I want the IABC story to go away. Just for awhile, so I can do other stuff, and then maybe come back to it later. But it won't.
I wrote on Dec. 18 that the International Association of Business Communicators is being radically changed by two people who know little and care less about its culture.
After that post and one more in January, I thought I’d give the association a few months to get its shit together. I figured some of the more wizened board members would come to the rescue of the flailing volunteer chairman Kerby Meyers and uncommunicative paid executive director Chris Sorek.
They would apologize for their early missteps, explain the rationale for the changes they're making, and by the time the World Conference rolled around in New York in June, I could interview them about how they turned the thing around—I was even thinking of pitching The New York Times on the story—and then everyone would live happily ever after.
That's not just what I hoped would happen, it's what I assumed would happen. Too many people in this association know too much about communication and culture change for someone not to step up and knock the proper heads together and start making the place make sense. Don't they?
For a moment, that's how it seemed to be playing out.
In a post on IABC’s LinkedIn forum last month titled, “I’m here. And I’ve been listening,” Meyers started making the right sorts of sounds. “I feel a little like the kid who steps outside expecting to play and is bombarded with snowballs from all directions instead,” he wrote. “There’s nowhere to hide. And no idea where to throw his first snowball in response. In this case, your snowballs have been well-deserved, and most of them are on target.”

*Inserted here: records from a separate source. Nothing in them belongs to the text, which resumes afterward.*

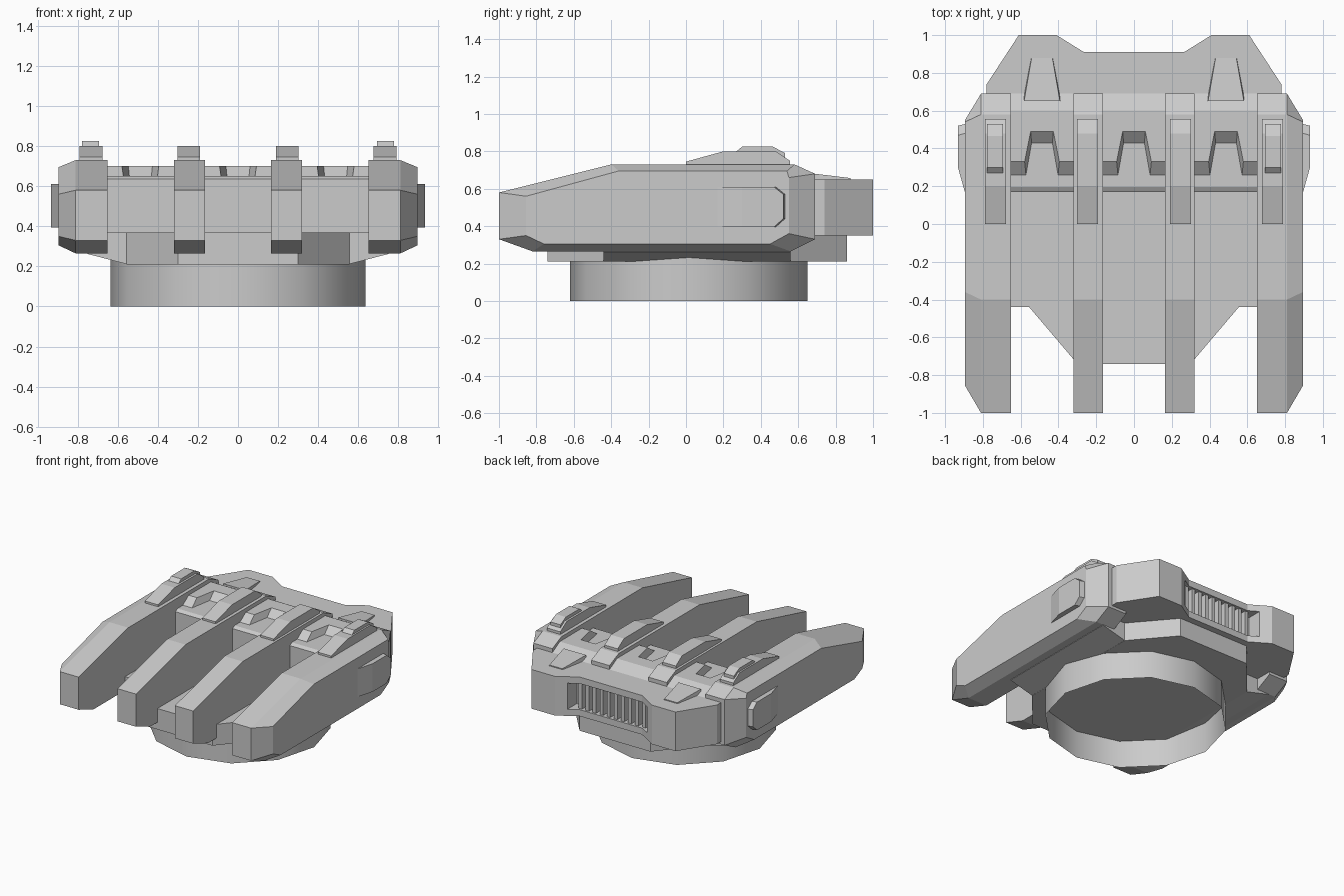
import bpy, bmesh, math

if "Cube" in bpy.data.objects:
    bpy.data.objects.remove(bpy.data.objects["Cube"])


def loft(name, *rings):
    """Closed solid through rings of 3D points, capped at both ends."""
    bm = bmesh.new()
    vs = [[bm.verts.new(p) for p in r] for r in rings]
    n = len(rings[0])
    for a, b in zip(vs, vs[1:]):
        for i in range(n):
            j = (i + 1) % n
            bm.faces.new((a[i], a[j], b[j], b[i]))
    bm.faces.new(vs[0])
    bm.faces.new(vs[-1])
    bmesh.ops.recalc_face_normals(bm, faces=bm.faces)
    me = bpy.data.meshes.new(name)
    bm.to_mesh(me)
    bm.free()
    ob = bpy.data.objects.new(name, me)
    bpy.context.collection.objects.link(ob)
    return ob


def at_x(x, prof):
    return [(x, y, z) for y, z in prof]


def at_z(z, prof):
    return [(x, y, z) for x, y in prof]


def sym(half):
    """Mirror a half outline of (x, y) points across x = 0."""
    return half + [(-x, y) for x, y in reversed(half)]


# open turret ring
bpy.ops.mesh.primitive_cylinder_add(vertices=12, radius=0.635, depth=0.235,
                                    end_fill_type='NOTHING', location=(0, 0.015, 0.1175))
ring = bpy.context.object
ring.name = "turret_ring"
bpy.ops.object.shade_smooth_by_angle(angle=math.radians(40))

# floor plate with sloped side flanks
plate = sym([(0.3, -0.74), (0.555, -0.44), (0.555, 0.56), (0.3, 0.86)])
loft("floor_plate", at_z(0.21, plate), at_z(0.37, plate))
for s in (-1, 1):
    flank = [(0.55, 0.21), (0.75, 0.262), (0.75, 0.37), (0.55, 0.37)]
    loft("floor_flank", *[[(s * x, y, z) for x, z in flank] for y in (-0.44, 0.56)])

# main deck behind the gaps
deck = [(0.17, 0.35), (0.17, 0.635), (0.195, 0.65), (0.69, 0.65), (0.69, 0.35)]
loft("deck", at_x(-0.78, deck), at_x(0.78, deck))

# rear hull in three bands, the middle one recessed for the grille
solid = sym([(0.78, 0.6), (0.78, 0.74), (0.61, 1), (0.41, 1), (0.338, 0.955), (0.265, 0.91)])
slot = sym([(0.78, 0.6), (0.78, 0.74), (0.61, 1), (0.41, 1), (0.338, 0.955), (0.338, 0.84)])
for nm, out, z0, z1 in (("rear_hull_lower", solid, 0.35, 0.40),
                        ("rear_hull_middle", slot, 0.40, 0.60),
                        ("rear_hull_upper", solid, 0.60, 0.65)):
    loft(nm, at_z(z0, out), at_z(z1, out))

# grille slats
for i in range(10):
    x = -0.27 + i * 0.06
    bar = [(x - 0.014, 0.83), (x + 0.014, 0.83), (x + 0.014, 0.895), (x - 0.014, 0.895)]
    loft("grille_slat", at_z(0.40, bar), at_z(0.60, bar))

# notched raised deck panels between the prongs
low = [(0.17, 0.69), (0.17, 0.26), (0.085, 0.26), (0.055, 0.43)]
high = [(0.17, 0.60), (0.17, 0.33), (0.092, 0.33), (0.06, 0.49)]
for c in (-0.487, 0, 0.487):
    loft("deck_panel", *[[(x + c, y, z) for x, y in sym(r)]
                         for r, z in ((low, 0.65), (high, 0.70))])

# prong side profiles
prong = [(-1, 0.33), (-1, 0.58), (-0.4, 0.73), (0.58, 0.73),
         (0.69, 0.68), (0.69, 0.33), (0.56, 0.265), (-0.82, 0.265)]
inset = [(-0.855, 0.35), (-0.855, 0.56), (-0.36, 0.695), (0.54, 0.695),
         (0.55, 0.66), (0.55, 0.36), (0.45, 0.305), (-0.76, 0.305)]
cap = [(0, 0.70), (0, 0.745), (0.2, 0.80), (0.48, 0.80), (0.555, 0.75), (0.555, 0.70)]
knob = [(0.27, 0.78), (0.27, 0.80), (0.30, 0.825), (0.465, 0.825), (0.53, 0.79), (0.53, 0.76)]
pod = [(0.48, 0.61), (0.53, 0.57), (0.53, 0.44), (0.48, 0.395)]

for s in (-1, 1):
    loft("inner_prong", at_x(s * 0.165, prong), at_x(s * 0.32, prong))
    loft("outer_prong", at_x(s * 0.65, prong), at_x(s * 0.81, prong), at_x(s * 0.895, inset))
    # raised caps on the prongs
    loft("inner_cap", at_x(s * 0.19, cap), at_x(s * 0.302, cap))
    loft("outer_cap", at_x(s * 0.677, cap), at_x(s * 0.79, cap))
    loft("outer_knob", at_x(s * 0.693, knob), at_x(s * 0.777, knob))
    # side pod with ramped front
    back = [(0.16, 0.395), (0.16, 0.61)] + pod
    face = [(0.30, 0.395), (0.30, 0.61)] + [(y - 0.01, z) for y, z in pod]
    loft("side_pod", at_x(s * 0.80, back), at_x(s * 0.893, back), at_x(s * 0.932, face))
    # tapered rear ramp
    c = s * 0.487
    loft("rear_ramp",
         [(c - 0.103, 0.65, 0.63), (c + 0.103, 0.65, 0.63),
          (c + 0.06, 0.88, 0.63), (c - 0.06, 0.88, 0.63)],
         [(c - 0.095, 0.65, 0.685), (c + 0.095, 0.65, 0.685),
          (c + 0.055, 0.88, 0.657), (c - 0.055, 0.88, 0.657)])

He went on to admit that IABC had “done a miserable job of communicating these changes and reaching out to you and all of our members. You shouldn’t have to learn about this through the grapevine or social media. I’m embarrassed by our failure to lead by example—with timely, candid communication—and I’m determined to make this episode a catalyst for turning a bad start into a success story.”
That’s what I’m talking about!
For the first time, Meyers also made explicit the bleeding business need for all this change. Basically, member retention sucks; the attrition rate is 25 percent, meaning IABC has to replace a quarter of its membership every year, which makes it hard to grow. Also, fewer people were entering the once-lucrative Gold Quill Awards, and IABC was having a hard time finding volunteers to administer its labor-intensive accreditation program. So it needed to rethink some of those activities and outsource a bunch of operations.
So far, so good.
Except, Meyers didn’t address members’ actual beefs about how they were going about making those changes. The most controversial issue is the wholesale overhaul he and Sorek are proposing to make to the accreditation program, but there are others.
And so on the IABC LinkedIn forum, the association continues to be hammered—squarely and fairly—by some of the heaviest hitters in the business: Roger D’Aprix, Moses Kanhai, Angela Sinickas, Shel Holtz, Jim Shaffer, Liz Guthridge and Mike Klein just to name a few.
And though one game board member, director Kristen Sukalak, has attempted to defend the changes IABC is making, and Accreditation Chair Gloria Walker has been an active, if beleaguered, participant in the conversation—most of the rest of the board remained embarrassingly silent.
As has, most conspicuously, the paid executive director of the association, Chris Sorek.
"Kerby, Kirsten, et al, you remind me of staff functionaries who have to face the criticisms of the news media while those who are getting paid to lead are hiding in the backroom in a fetal position," wrote Shaffer. "Whatever happened to the guy who was hired to lead the place? Is he still around? Has he ever led a business through significant change? What's he being held accountable for?"
And then yesterday, Meyers wrote a post titled, “You’re right. It’s time for Chris Sorek to speak up.”
Over the past few weeks, a number of posts have referred to the absence of Executive Director Chris Sorek from IABC discussions here and elsewhere. Many have explained that his insights would be valuable during this time of change.
All who posted have been right. His perspectives are important. The thing is, he was focused on doing the job the board and I were asking him to do—lead the implementation of IABC’s strategic direction.
At the same time, the board was so focused as a leadership body on getting Chris to work on implementation and improvements, we didn’t handle the communication side of it well. As the leader of the board, I take the blame for that. I'm sorry. I believe we've taken some positive steps, but as has been pointed out, there are still some gaps.
We now realize that request from the board was unfair—to both Chris and IABC members. You deserve to hear from him directly, and he deserves to have his own voice in the conversation.
Going forward, Chris will have a voice, and you will begin to see and hear more from him in the very near future.
I called IABC headquarters to see if I could hear Sorek’s own voice for myself—I haven't spoken with him since the Friday night back in November when the shocking word began to spread that IABC had sacked half its headquarters staff—but I got the automated switchboard and when I punched in Sorek’s name it didn’t send me to his extension.
Presumably Sorek will address a 90-minute town hall meeting scheduled for this Friday on “IABC’s Strategic Direction” at IABC’s Leadership Institute meeting in Scottsdale, Ariz.
Writing Boots will have reliable ears in the room, and as soon as I get my report, I’ll give you yours.
And we'll hope to answer the question on everyone's mind: "WTF?"